───── SOURCE RECORDS ─────

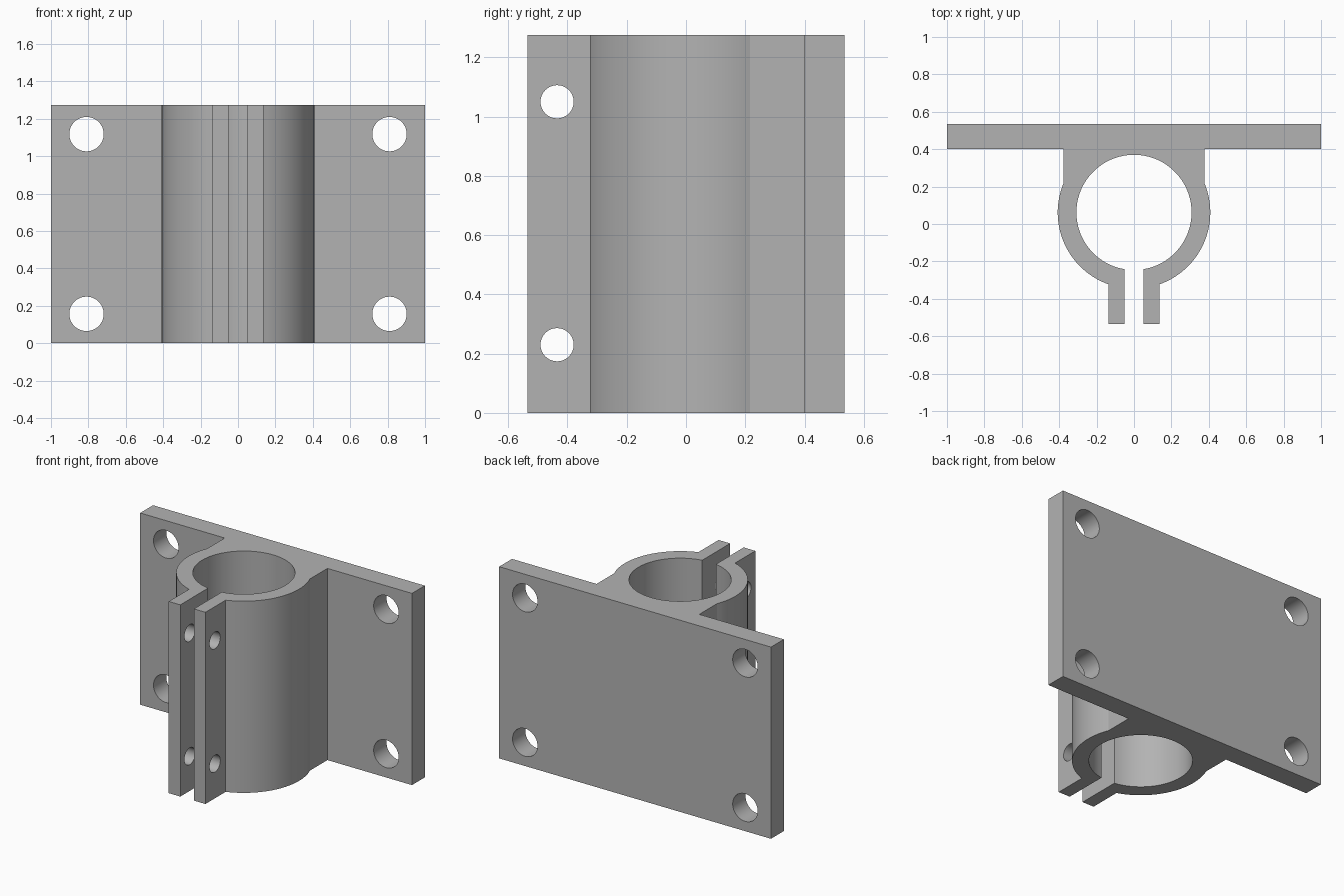
import bpy, bmesh
from math import sin, cos, asin, acos, pi, radians
from mathutils import Matrix, Vector

if "Cube" in bpy.data.objects:
    bpy.data.objects.remove(bpy.data.objects["Cube"])

HEIGHT = 1.275
DEPTH = 0.535                       # half depth of the whole bracket
CENTRE_Y = 0.062                    # axis of the clamp bore
R_OUT, R_IN = 0.408, 0.308
SLOT, EAR = 0.05, 0.135             # inner and outer x of the clamp ears
BLOCK, PLATE_Y = 0.378, 0.40        # web half width, plate front face


def arc(radius, start, end, steps):
    angles = [start + (end - start) * i / steps for i in range(steps + 1)]
    return [(radius * cos(a), CENTRE_Y + radius * sin(a)) for a in angles]


def finish(bm, name):
    mesh = bpy.data.meshes.new(name)
    bm.to_mesh(mesh)
    bm.free()
    obj = bpy.data.objects.new(name, mesh)
    bpy.context.collection.objects.link(obj)
    return obj


def drill(name, radius, axis, points):
    """Cylinders along one axis, joined into a single cutter."""
    bm = bmesh.new()
    turn = Vector((0, 0, 1)).rotation_difference(Vector(axis)).to_matrix().to_4x4()
    for p in points:
        bmesh.ops.create_cone(bm, cap_ends=True, segments=48, radius1=radius,
                              radius2=radius, depth=0.6,
                              matrix=Matrix.Translation(p) @ turn)
    obj = finish(bm, name)
    obj.hide_render = True
    return obj


# Bracket outline: ear, ring, web and plate on one side, mirrored, then the bore
side = [(SLOT, -DEPTH), (EAR, -DEPTH)]
side += arc(R_OUT, asin(EAR / R_OUT) - pi / 2, acos(BLOCK / R_OUT), 28)
side += [(BLOCK, PLATE_Y), (1, PLATE_Y), (1, DEPTH)]
gap = asin(SLOT / R_IN)
outline = side + [(-x, y) for x, y in reversed(side)]
outline += arc(R_IN, 1.5 * pi - gap, gap - pi / 2, 72)

bm = bmesh.new()
base = bm.faces.new([bm.verts.new((x, y, 0)) for x, y in outline])
top = bmesh.ops.extrude_face_region(bm, geom=[base])["geom"]
bmesh.ops.translate(bm, vec=(0, 0, HEIGHT),
                    verts=[v for v in top if isinstance(v, bmesh.types.BMVert)])
bmesh.ops.recalc_face_normals(bm, faces=bm.faces)
bracket = finish(bm, "clamp_bracket")

# Mounting holes through the plate, bolt holes through the ears
cutters = [
    drill("plate_hole_cutter", 0.092, (0, 1, 0),
          [(x, DEPTH, z) for x in (-0.81, 0.81) for z in (0.157, HEIGHT - 0.157)]),
    drill("ear_hole_cutter", 0.056, (1, 0, 0),
          [(0, -0.435, z) for z in (0.23, HEIGHT - 0.225)]),
]

bpy.ops.object.select_all(action="DESELECT")
bpy.context.view_layer.objects.active = bracket
bracket.select_set(True)
for cutter in cutters:
    mod = bracket.modifiers.new(cutter.name, "BOOLEAN")
    mod.operation, mod.solver, mod.object = "DIFFERENCE", "EXACT", cutter
    bpy.ops.object.modifier_apply(modifier=mod.name)
    bpy.data.objects.remove(cutter)
bpy.ops.object.shade_smooth_by_angle(angle=radians(15))

# Plain grey metal
grey = bpy.data.materials.new("plain_grey")
grey.use_nodes = True
colour = (0.45, 0.45, 0.45, 1)
grey.diffuse_color = colour
grey.node_tree.nodes["Principled BSDF"].inputs["Base Color"].default_value = colour
bracket.data.materials.clear()
bracket.data.materials.append(grey)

─────

Take the entries above and return only the lines from the one with "BLOCK, PLATE_Y = 0.378, 0.40" to the one with "base = bm.faces.new([bm.verts.new((x, y, 0))", both included, unchanged.

ANSWER TO THIS EXERCISE:
BLOCK, PLATE_Y = 0.378, 0.40        # web half width, plate front face


def arc(radius, start, end, steps):
    angles = [start + (end - start) * i / steps for i in range(steps + 1)]
    return [(radius * cos(a), CENTRE_Y + radius * sin(a)) for a in angles]


def finish(bm, name):
    mesh = bpy.data.meshes.new(name)
    bm.to_mesh(mesh)
    bm.free()
    obj = bpy.data.objects.new(name, mesh)
    bpy.context.collection.objects.link(obj)
    return obj


def drill(name, radius, axis, points):
    """Cylinders along one axis, joined into a single cutter."""
    bm = bmesh.new()
    turn = Vector((0, 0, 1)).rotation_difference(Vector(axis)).to_matrix().to_4x4()
    for p in points:
        bmesh.ops.create_cone(bm, cap_ends=True, segments=48, radius1=radius,
                              radius2=radius, depth=0.6,
                              matrix=Matrix.Translation(p) @ turn)
    obj = finish(bm, name)
    obj.hide_render = True
    return obj


# Bracket outline: ear, ring, web and plate on one side, mirrored, then the bore
side = [(SLOT, -DEPTH), (EAR, -DEPTH)]
side += arc(R_OUT, asin(EAR / R_OUT) - pi / 2, acos(BLOCK / R_OUT), 28)
side += [(BLOCK, PLATE_Y), (1, PLATE_Y), (1, DEPTH)]
gap = asin(SLOT / R_IN)
outline = side + [(-x, y) for x, y in reversed(side)]
outline += arc(R_IN, 1.5 * pi - gap, gap - pi / 2, 72)

bm = bmesh.new()
base = bm.faces.new([bm.verts.new((x, y, 0)) for x, y in outline])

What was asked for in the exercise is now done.